After a patient enters rehab and starts to try and leave addiction behind, there are two spectors that can haunt them into the recovery process. These aren’t real ghosts, but ghosts of a mental sort in the form of memories of prior mistakes made while in the throes of substance abuse. Shame and guilt are a natural reaction for many recovering addicts who regret their past and struggle to move past such memories.

Only by overcoming shame and guilt in the recovery process can the recovering addict truly move on past addiction.

It’s natural that a former addict will remember their time indulging in substance abuse in a less than flattering light. And there’s much to regret in such memories. Addiction is often not just about a person taking drugs, but doing sometimes awful or destructive things to continue to take drugs.

Such actions can include lies, theft, betrayal, and other acts, often taken against friends and loved ones, which can further exacerbate the recovering addict’s remorse when looking back from a sober perspective.

A natural reaction to such memories is a combination of shame and guilt. The recovering addict looks back on their past with shame, knowing they did things they now consider abhorrent under the influence of substance abuse and can feel guilt, sometimes of a crippling nature, over those things.

Acknowledging past mistakes is important in the patient’s road to recovery, but remorse and understanding cannot be allowed to tip into shame and guilt. The recovering addict should not try and bury their past, but while seeking out those they harmed and asking for forgiveness is one healthy response, allowing shame and guilt to cripple you emotionally and try and isolate yourself to avoid further harm is not.

Overcoming Shame and Guilt in the Recovery Process

In fact, shame and guilt can prove so destructive to a patient’s mental well-being, they can potentially tip the patient back into relapse and a return to addiction, which in turn brings about more shame and guilt, creating a devastating cycle of mistakes and unhealthy emotional reaction to those mistakes that leads to further mistakes. And so on.

The recovering addict must find a healthier outlet for expressing regret and penitence in regard to past mistakes. Seeking out others for forgiveness is one such outlet. Faith can be another. For the practicing Christian, with a belief in forgiveness from sins, turning your mistakes over to God is a way to put them behind you and expunge them from your past, emotionally and spiritually.
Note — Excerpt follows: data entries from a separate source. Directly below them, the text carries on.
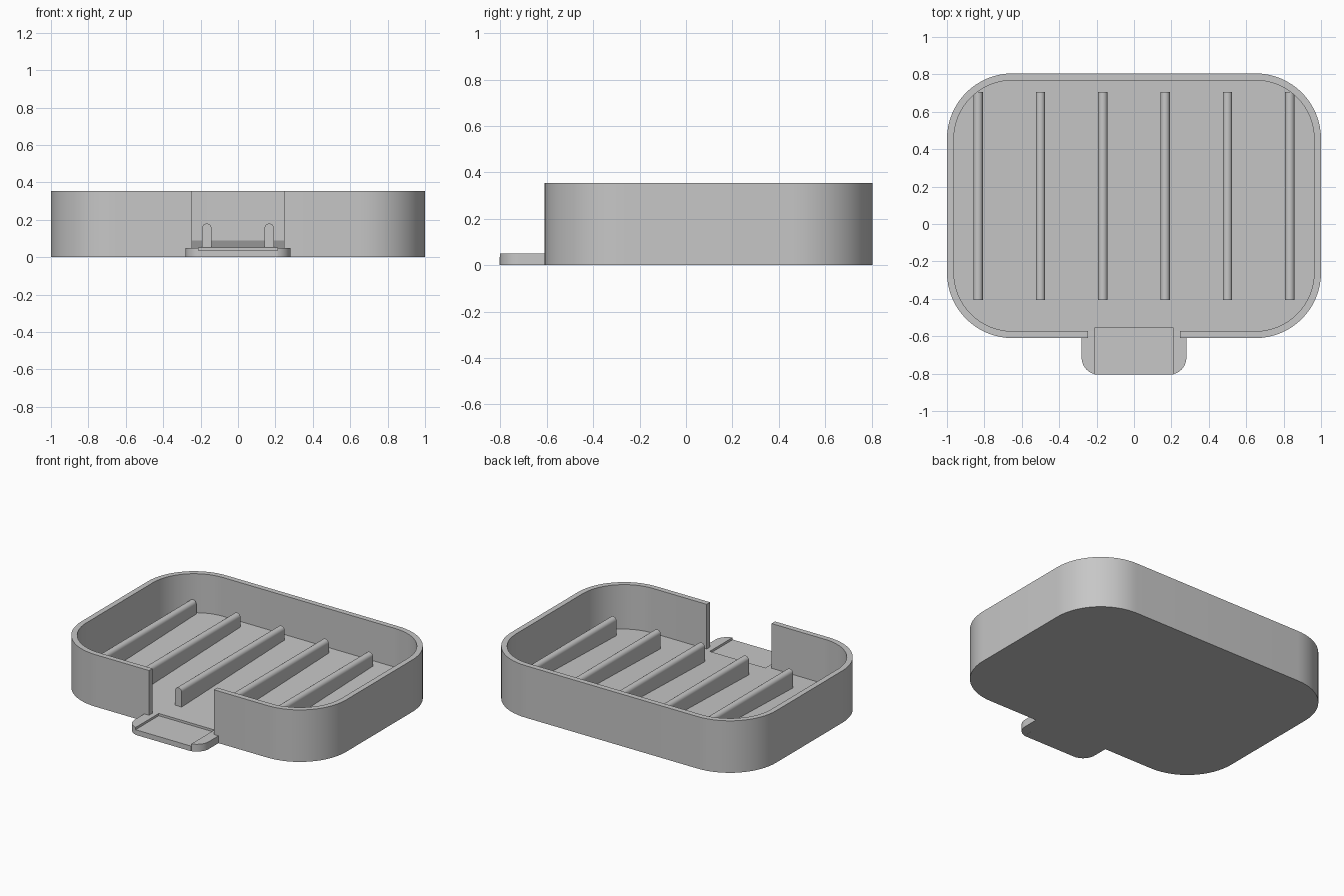
import bpy, bmesh, math
from mathutils import Matrix

cube = bpy.data.objects.get("Cube")
if cube:
    bpy.data.objects.remove(cube, do_unlink=True)

grey = bpy.data.materials.new("light grey plastic")
grey.use_nodes = True
COLOR = (0.57, 0.57, 0.57, 1)
grey.diffuse_color = COLOR
grey.node_tree.nodes["Principled BSDF"].inputs["Base Color"].default_value = COLOR

FRONT, BACK, HEIGHT, WALL = -0.61, 0.805, 0.355, 0.037
RADIUS, GAP = 0.35, 0.245
CHANNEL, CHANNEL_END, LIP = 0.21, -0.555, 0.05


def prism(name, points, top, bottom=0.0, matrix=None):
    """Extrude an outline upward; top gives the height at each y."""
    bm = bmesh.new()
    low = [bm.verts.new((x, y, bottom)) for x, y in points]
    high = [bm.verts.new((x, y, top(y))) for x, y in points]
    bm.faces.new(low[::-1])
    bm.faces.new(high)
    n = len(points)
    for i in range(n):
        j = (i + 1) % n
        bm.faces.new((low[i], low[j], high[j], high[i]))
    if matrix:
        bm.transform(matrix)
    bmesh.ops.recalc_face_normals(bm, faces=bm.faces[:])
    mesh = bpy.data.meshes.new(name)
    bm.to_mesh(mesh)
    bm.free()
    mesh.materials.append(grey)
    ob = bpy.data.objects.new(name, mesh)
    bpy.context.collection.objects.link(ob)
    bpy.ops.object.select_all(action='DESELECT')
    ob.select_set(True)
    bpy.context.view_layer.objects.active = ob
    bpy.ops.object.shade_smooth_by_angle(angle=math.radians(30))
    return ob


def arc(cx, cy, r, start, end, steps=16):
    return [(cx + r * math.cos(math.radians(start + (end - start) * i / steps)),
             cy + r * math.sin(math.radians(start + (end - start) * i / steps)))
            for i in range(steps + 1)]


def tray_path(inset):
    """Rounded outline, counter-clockwise from the front right corner."""
    cx, r = 1 - RADIUS, RADIUS - inset
    front, back = FRONT + RADIUS, BACK - RADIUS
    return (arc(cx, front, r, -90, 0) + arc(cx, back, r, 0, 90)
            + arc(-cx, back, r, 90, 180) + arc(-cx, front, r, 180, 270))


# Rounded wall, open at the front
inner_y = FRONT + WALL
outer = [(GAP, FRONT)] + tray_path(0) + [(-GAP, FRONT)]
inner = [(GAP, inner_y)] + tray_path(WALL) + [(-GAP, inner_y)]
prism("tray_wall", outer + inner[::-1], lambda y: HEIGHT)

# Floor sloping down to the front, notched for the drain channel
notch = [(-CHANNEL, inner_y), (-CHANNEL, CHANNEL_END),
         (CHANNEL, CHANNEL_END), (CHANNEL, inner_y)]
prism("sloped_floor", tray_path(WALL) + notch,
      lambda y: LIP + 0.03 * (y - inner_y))

# Drain spout: sunken channel between two raised side rails
TIP, SPOUT, CORNER = -0.805, 0.28, 0.09
prism("spout_channel", [(-CHANNEL, TIP), (CHANNEL, TIP),
                        (CHANNEL, CHANNEL_END), (-CHANNEL, CHANNEL_END)],
      lambda y: 0.035)
curve = arc(SPOUT - CORNER, TIP + CORNER, CORNER, -77, 0, 10)
rail = [(CHANNEL, inner_y)] + curve + [(SPOUT, inner_y)]
for side, name in ((1, "left"), (-1, "right")):
    prism(f"spout_rail_{name}", [(side * x, y) for x, y in rail], lambda y: LIP)

# Six round-topped ribs
RIB_W, RIB_TOP, RIB_BACK, RIB_LEN = 0.025, 0.18, 0.705, 1.11
profile = ([(-RIB_W, 0.03), (RIB_W, 0.03)]
           + arc(0, RIB_TOP - RIB_W, RIB_W, 0, 180, 12))
for i in range(6):
    x = (i - 2.5) / 3
    place = Matrix.Translation((x, RIB_BACK, 0)) @ Matrix.Rotation(math.pi / 2, 4, 'X')
    prism(f"rib_{i + 1}", profile, lambda y: RIB_LEN, 0.0, place)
At Good Landing Recovery, a Christian approach to recovery encourages such methods in handling potential issues with guilt and shame. Combined with regular treatment methods for addiction, it can lead to a greater success rate in finding lasting peace and better avoidance of relapse.

Guilt and shame can be a crippling burden for the former addict seeking to find a better way forward but afraid of falling prey to the mistakes of the past.

With help from Good Landing Recovery, the recovering addict can overcome shame and guilt in the recovery process and discover a way to move past former mistakes into a brighter tomorrow.